Click on the media below to hear Henry Cavill talk about the hero’s journey of Superman in Batman v Superman: Dawn of Justice.
Based on the book Hank Williams: The Biography, I Saw The Light centers on the aforementioned singer-songwriter (Tom Hiddleston) who would change the face of country music. Elizabeth Olsen co-stars in the feature as Hank’s wife and muse Audrey Williams, a strong-spirited woman who determinedly carved out a music career of her own.
Thanks to their previous work together in the Marvel Universe and their collaboration with I Saw The Light director Marc Abraham, the chemistry between Hank and Audrey, whether grounded in passion or antipathy, is electric. Olsen effectively conveys Audrey’s frustration in being second fiddle in Hank’s personal and professional life, and during this week’s press conference she talked about the creative joy of working a character driven movie (which, by the way, is supported by first rate music).
“For me, it is a breath of fresh air to be on an intimate set and to have momentum,” says Olsen, whose previous credits include Martha Marcy May Marlene and Oldboy. “And to have speed and not wait around and to not be waiting on a trailer for six hours and then you have thirty seconds to save the world in one look, you know? That’s a lot of pressure (laughs)! To me it’s a lot more fun to have a creative argument about how we are blocking or over stepping each other’s lines in a hallway and how we’re going to film that and how we’re going to change it and try something out.”
Click on the media bar to hear Elizabeth Olsen detail the benefits of working in the “moment to moment” feeling behind I Saw The Light (she also breaks down the complexities of and why she loves working on Marvel films).
I Saw The Light, co-starring Cherry Jones as Hank’s dedicated mother Lillie, opens in New York and Los Angeles. To check out our interview with Tom Hiddleston, please go to our sister site Deepest Dream.
Batman v Superman: Dawn of Justicehas received absolutely horrible reviews, and with such a low critics rating on Rotten Tomatoes, you might want to spend your hard earned dollars elsewhere.

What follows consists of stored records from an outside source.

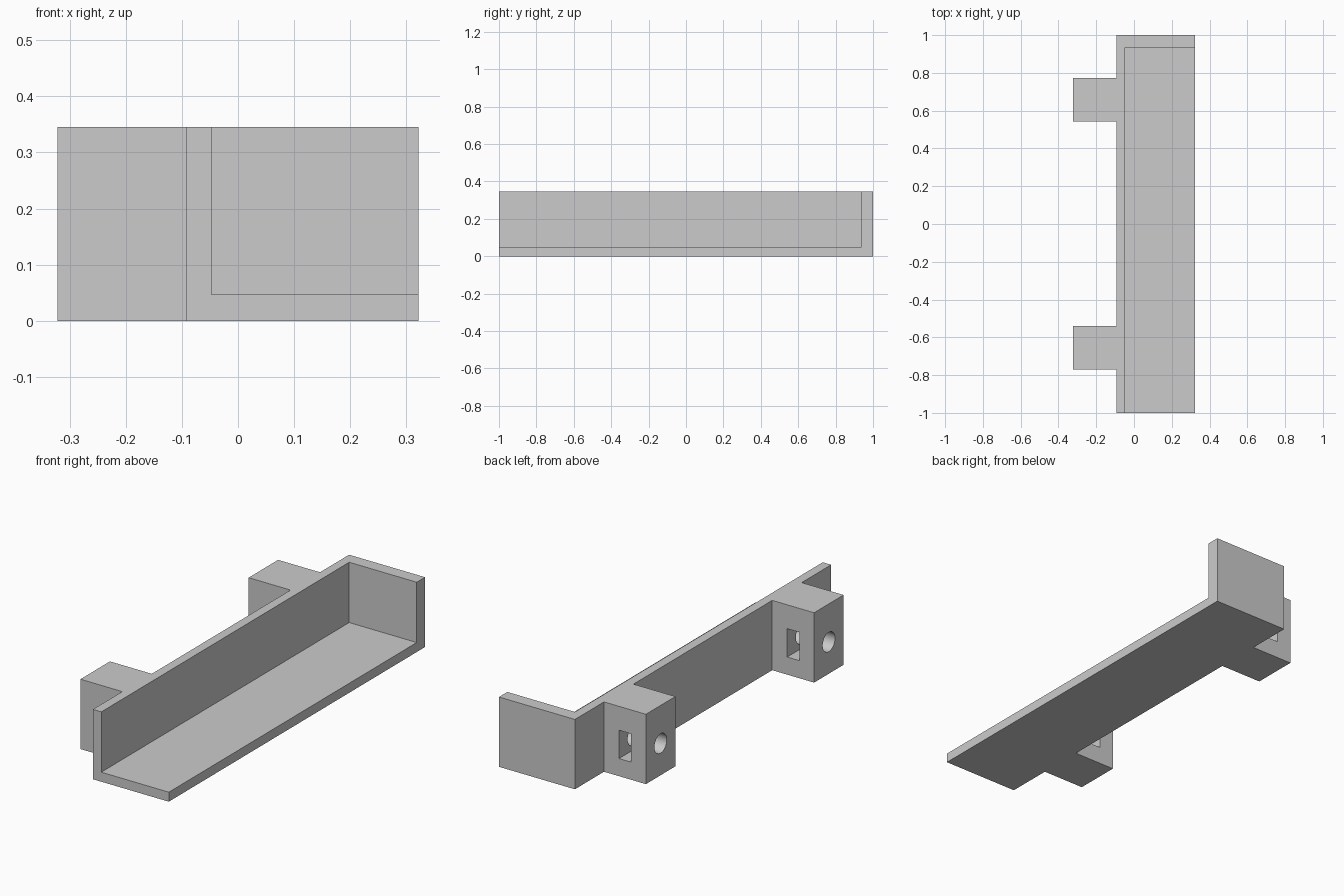
import bpy
import math
from mathutils import Vector

default_cube = bpy.data.objects.get("Cube")
if default_cube:
    bpy.data.objects.remove(default_cube, do_unlink=True)

grey = bpy.data.materials.new("plain grey")
grey.use_nodes = True
grey.diffuse_color = (0.6, 0.6, 0.6, 1)
grey.node_tree.nodes["Principled BSDF"].inputs["Base Color"].default_value = (0.6, 0.6, 0.6, 1)


def box(name, low, high):
    """Box between two opposite corners."""
    low, high = Vector(low), Vector(high)
    bpy.ops.mesh.primitive_cube_add(size=1, location=(low + high) / 2)
    obj = bpy.context.object
    obj.name = name
    obj.scale = high - low
    bpy.ops.object.transform_apply(location=False, rotation=False, scale=True)
    obj.data.materials.append(grey)
    return obj


def cut(obj, cutter):
    """Subtract the cutter from the object, then discard the cutter."""
    cutter.hide_render = True
    mod = obj.modifiers.new("cut", 'BOOLEAN')
    mod.operation = 'DIFFERENCE'
    mod.solver = 'EXACT'
    mod.object = cutter
    bpy.ops.object.select_all(action='DESELECT')
    obj.select_set(True)
    bpy.context.view_layer.objects.active = obj
    bpy.ops.object.modifier_apply(modifier=mod.name)
    bpy.data.objects.remove(cutter, do_unlink=True)


HEIGHT = 0.345
SIDE = 0.322
WALL_OUT, WALL_IN = -0.093, -0.047
FLOOR = 0.047
END_IN = 0.935

# Tray: floor, long side wall and back end wall, open at the front and left
tray = box("tray", (WALL_OUT, -1, 0), (SIDE, 1, HEIGHT))
cut(tray, box("tray_cavity", (WALL_IN, -1.2, FLOOR), (SIDE + 0.2, END_IN, HEIGHT + 0.2)))

# Mounting blocks, each with a nut slot from the back and a blind bolt hole
BOLT_Z = 0.157
HALF = 0.115
for name, y in (("front_mount", -0.655), ("back_mount", 0.658)):
    mount = box(name, (-SIDE, y - HALF, 0), (WALL_OUT, y + HALF, HEIGHT))

    cut(mount, box("nut_slot", (-0.241, y - 0.07, BOLT_Z - 0.07),
                   (-0.175, y + HALF + 0.1, BOLT_Z + 0.07)))

    hole_start, hole_end = -0.42, -0.115
    bpy.ops.mesh.primitive_cylinder_add(
        vertices=48, radius=0.048, depth=hole_end - hole_start,
        location=((hole_start + hole_end) / 2, y, BOLT_Z),
        rotation=(0, math.pi / 2, 0))
    bolt_hole = bpy.context.object
    bolt_hole.data.materials.append(grey)
    cut(mount, bolt_hole)
    bpy.ops.object.shade_smooth_by_angle(angle=math.radians(30))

During this week’s CinemAddicts, we review the mind-bending Turkish horror film Baskin, a feature which blends dreamscapes, the supernatural, and gore into one tasty and satisfying gumbo pot. The nightmarish story centers on five cops who investigate an abandoned building, only to find an underworld filled with evildoers that harbor a taste for flesh. If you’re not a huge fan of gore, some of the movie’s sequences may leave you squeamish, but the overall world created in Baskin is definitely unique and ultimately terrifying.
Ethan Hawkeplays jazz man Chet Baker in the feature Born To Be Blue, a movie that, though filled with fictional accounts of his life, captures the emotional truth and artistic journey behind the trumpeter. Both Baskin and Born to Be Blue are IFC releases that hit select theaters Friday and will also be available on VOD.

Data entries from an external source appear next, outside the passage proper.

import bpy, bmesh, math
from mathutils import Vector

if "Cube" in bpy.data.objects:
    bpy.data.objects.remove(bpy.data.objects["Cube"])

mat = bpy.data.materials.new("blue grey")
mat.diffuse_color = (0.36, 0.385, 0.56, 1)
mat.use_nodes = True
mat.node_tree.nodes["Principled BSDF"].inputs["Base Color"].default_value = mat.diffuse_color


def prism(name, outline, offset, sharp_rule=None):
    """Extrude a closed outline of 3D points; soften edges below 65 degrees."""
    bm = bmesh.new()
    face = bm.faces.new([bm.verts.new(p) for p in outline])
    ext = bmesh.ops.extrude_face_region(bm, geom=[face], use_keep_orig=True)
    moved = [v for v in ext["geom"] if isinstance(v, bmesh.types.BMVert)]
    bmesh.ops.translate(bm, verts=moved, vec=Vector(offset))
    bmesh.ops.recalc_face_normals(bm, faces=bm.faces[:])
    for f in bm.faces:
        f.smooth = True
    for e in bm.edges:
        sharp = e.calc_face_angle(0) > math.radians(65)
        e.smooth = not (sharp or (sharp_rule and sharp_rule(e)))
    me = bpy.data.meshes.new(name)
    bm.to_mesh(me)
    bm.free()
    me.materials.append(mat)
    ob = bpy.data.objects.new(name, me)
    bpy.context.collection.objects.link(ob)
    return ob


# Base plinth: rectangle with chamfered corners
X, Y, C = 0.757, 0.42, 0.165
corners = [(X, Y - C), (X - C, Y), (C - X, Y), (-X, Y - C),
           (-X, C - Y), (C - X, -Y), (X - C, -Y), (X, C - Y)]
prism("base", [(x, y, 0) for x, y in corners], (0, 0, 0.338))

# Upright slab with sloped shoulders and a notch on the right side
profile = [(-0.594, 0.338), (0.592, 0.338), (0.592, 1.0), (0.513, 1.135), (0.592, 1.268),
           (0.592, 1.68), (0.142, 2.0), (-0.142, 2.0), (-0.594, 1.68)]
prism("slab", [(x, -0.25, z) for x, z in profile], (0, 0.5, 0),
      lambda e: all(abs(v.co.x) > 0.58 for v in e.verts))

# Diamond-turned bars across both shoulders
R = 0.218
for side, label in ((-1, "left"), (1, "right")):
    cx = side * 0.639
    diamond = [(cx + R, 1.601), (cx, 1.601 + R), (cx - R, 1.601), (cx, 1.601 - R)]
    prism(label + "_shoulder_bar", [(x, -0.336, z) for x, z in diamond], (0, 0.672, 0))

I also give my take on the Hank Williams biopic I Saw The Light, which hits select cities Friday. Tom Hiddleston (Thor) gives one of his best performances as the tortured and talented country artist, while Elizabeth Olsen is also magnetic as Hank’s strong willed wife Audrey.
Please subscribe to our show on iTunes, and you can also check out this week’s by clicking on the media bar below.
One of Michael Moore’s more entertaining and humorous documentaries, Where to Invade Next hits Blu-ray, DVD and VOD on May 10.
Moore, whose previous credits include Fahrenheit 9/11 and Bowling for Columbine, travels throughout the world to get a few ideas on how to, pardon the Trump pun, make America great again. After learning a thing or two about how such countries as France, Italy Slovenia, Finland, and Italy handle their business, Moore plants a flag on their soil and takes their ideas back to America.
Though the tone of the documentary has a more amiable approach to satire, Moore manages to give viewers a different look at how other countries approach such complex matters as the prison system, the labor force (eight weeks paid vacation in Italy!), and education (college is free in Slovenia).
To hear our review of Where To Invade next, check out the following episode of the Hollywood Outbreak/Cold Cockle Productions podcast CinemAddicts.